[REQUIREMENT] Below are records; reproduce exactly the lines from the one that has "# Set screw socket and screw on top" through the one that has "obj.select_set(True)", ends included, and nothing more.

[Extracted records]

◆ ◆ ◆ ◆ ◆

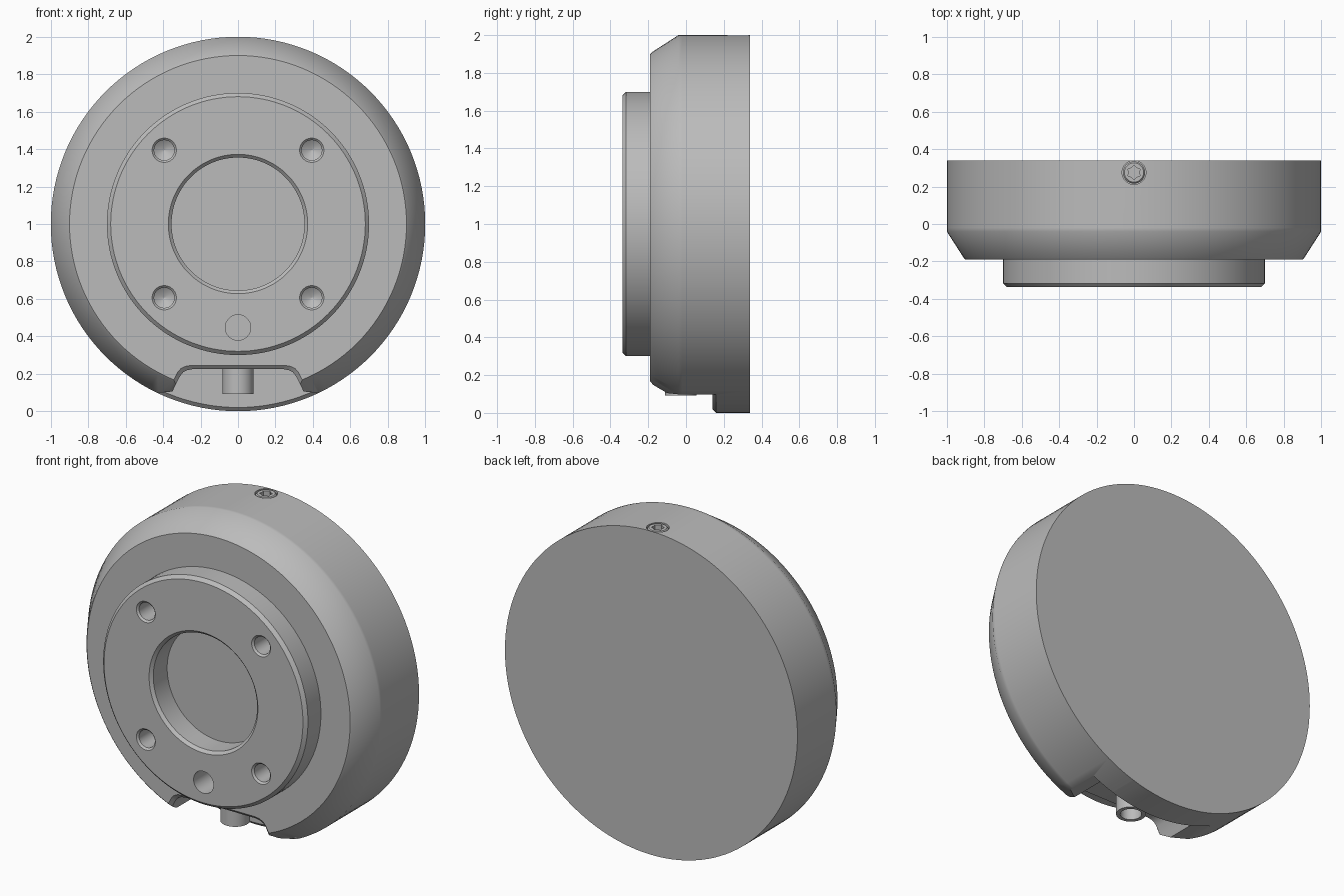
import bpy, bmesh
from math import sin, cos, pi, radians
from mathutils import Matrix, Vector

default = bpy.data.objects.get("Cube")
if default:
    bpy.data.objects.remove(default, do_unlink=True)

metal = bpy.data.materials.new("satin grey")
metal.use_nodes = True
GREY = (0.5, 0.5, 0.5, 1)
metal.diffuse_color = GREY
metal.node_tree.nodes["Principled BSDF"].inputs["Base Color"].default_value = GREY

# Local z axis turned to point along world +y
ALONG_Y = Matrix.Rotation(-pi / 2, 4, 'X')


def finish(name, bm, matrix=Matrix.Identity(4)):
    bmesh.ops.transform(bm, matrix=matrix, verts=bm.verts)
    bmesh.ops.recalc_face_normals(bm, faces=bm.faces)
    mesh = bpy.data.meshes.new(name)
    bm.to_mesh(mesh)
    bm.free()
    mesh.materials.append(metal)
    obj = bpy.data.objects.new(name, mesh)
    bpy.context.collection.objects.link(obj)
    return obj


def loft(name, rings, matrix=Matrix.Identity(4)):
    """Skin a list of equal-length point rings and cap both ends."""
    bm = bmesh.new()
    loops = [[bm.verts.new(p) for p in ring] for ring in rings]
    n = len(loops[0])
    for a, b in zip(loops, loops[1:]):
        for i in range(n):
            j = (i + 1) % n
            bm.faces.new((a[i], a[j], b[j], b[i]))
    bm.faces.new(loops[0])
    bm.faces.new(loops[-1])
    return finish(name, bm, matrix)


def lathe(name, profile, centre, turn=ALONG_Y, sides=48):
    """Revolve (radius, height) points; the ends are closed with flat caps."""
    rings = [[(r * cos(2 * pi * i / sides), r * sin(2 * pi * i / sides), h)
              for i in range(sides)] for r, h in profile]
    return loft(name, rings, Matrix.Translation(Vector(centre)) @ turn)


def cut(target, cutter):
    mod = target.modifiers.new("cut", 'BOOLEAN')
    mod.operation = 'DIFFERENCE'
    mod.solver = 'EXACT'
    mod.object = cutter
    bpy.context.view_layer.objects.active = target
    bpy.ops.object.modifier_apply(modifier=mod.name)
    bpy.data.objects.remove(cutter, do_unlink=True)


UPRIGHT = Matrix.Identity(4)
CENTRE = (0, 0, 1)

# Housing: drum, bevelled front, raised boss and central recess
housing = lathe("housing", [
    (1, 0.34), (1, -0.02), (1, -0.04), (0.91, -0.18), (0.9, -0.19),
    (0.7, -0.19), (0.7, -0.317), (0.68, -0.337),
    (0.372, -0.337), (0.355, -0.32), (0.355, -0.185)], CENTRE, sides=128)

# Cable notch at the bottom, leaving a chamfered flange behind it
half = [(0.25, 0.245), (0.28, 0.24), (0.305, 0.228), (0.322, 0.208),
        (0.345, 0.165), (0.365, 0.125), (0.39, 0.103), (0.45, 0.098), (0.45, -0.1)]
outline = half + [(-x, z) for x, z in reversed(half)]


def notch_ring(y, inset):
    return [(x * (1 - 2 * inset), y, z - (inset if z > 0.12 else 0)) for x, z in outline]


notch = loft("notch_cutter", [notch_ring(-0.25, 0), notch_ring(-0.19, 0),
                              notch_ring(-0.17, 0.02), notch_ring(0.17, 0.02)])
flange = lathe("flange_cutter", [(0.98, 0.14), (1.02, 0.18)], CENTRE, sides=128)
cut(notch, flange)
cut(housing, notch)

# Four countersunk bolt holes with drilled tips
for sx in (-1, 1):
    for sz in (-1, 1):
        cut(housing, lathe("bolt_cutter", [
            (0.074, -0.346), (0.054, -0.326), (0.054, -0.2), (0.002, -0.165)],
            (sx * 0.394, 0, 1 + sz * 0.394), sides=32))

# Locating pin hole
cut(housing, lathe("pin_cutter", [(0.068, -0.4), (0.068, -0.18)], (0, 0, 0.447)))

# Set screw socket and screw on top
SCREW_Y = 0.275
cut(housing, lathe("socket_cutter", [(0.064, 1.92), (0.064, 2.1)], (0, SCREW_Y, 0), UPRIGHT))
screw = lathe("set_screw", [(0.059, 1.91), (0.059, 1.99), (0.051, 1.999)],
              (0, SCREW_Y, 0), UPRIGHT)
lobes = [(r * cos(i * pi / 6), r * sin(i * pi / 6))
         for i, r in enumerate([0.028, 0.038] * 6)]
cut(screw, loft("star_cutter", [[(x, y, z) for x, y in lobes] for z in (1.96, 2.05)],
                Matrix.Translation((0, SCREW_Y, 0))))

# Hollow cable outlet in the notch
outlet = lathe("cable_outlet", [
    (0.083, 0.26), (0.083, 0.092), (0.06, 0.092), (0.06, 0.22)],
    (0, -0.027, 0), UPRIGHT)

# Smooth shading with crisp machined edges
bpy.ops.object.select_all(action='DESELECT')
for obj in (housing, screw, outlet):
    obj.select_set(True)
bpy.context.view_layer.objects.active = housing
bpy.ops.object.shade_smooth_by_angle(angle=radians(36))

◆ ◆ ◆ ◆ ◆

[FINISHED TASK]
# Set screw socket and screw on top
SCREW_Y = 0.275
cut(housing, lathe("socket_cutter", [(0.064, 1.92), (0.064, 2.1)], (0, SCREW_Y, 0), UPRIGHT))
screw = lathe("set_screw", [(0.059, 1.91), (0.059, 1.99), (0.051, 1.999)],
              (0, SCREW_Y, 0), UPRIGHT)
lobes = [(r * cos(i * pi / 6), r * sin(i * pi / 6))
         for i, r in enumerate([0.028, 0.038] * 6)]
cut(screw, loft("star_cutter", [[(x, y, z) for x, y in lobes] for z in (1.96, 2.05)],
                Matrix.Translation((0, SCREW_Y, 0))))

# Hollow cable outlet in the notch
outlet = lathe("cable_outlet", [
    (0.083, 0.26), (0.083, 0.092), (0.06, 0.092), (0.06, 0.22)],
    (0, -0.027, 0), UPRIGHT)

# Smooth shading with crisp machined edges
bpy.ops.object.select_all(action='DESELECT')
for obj in (housing, screw, outlet):
    obj.select_set(True)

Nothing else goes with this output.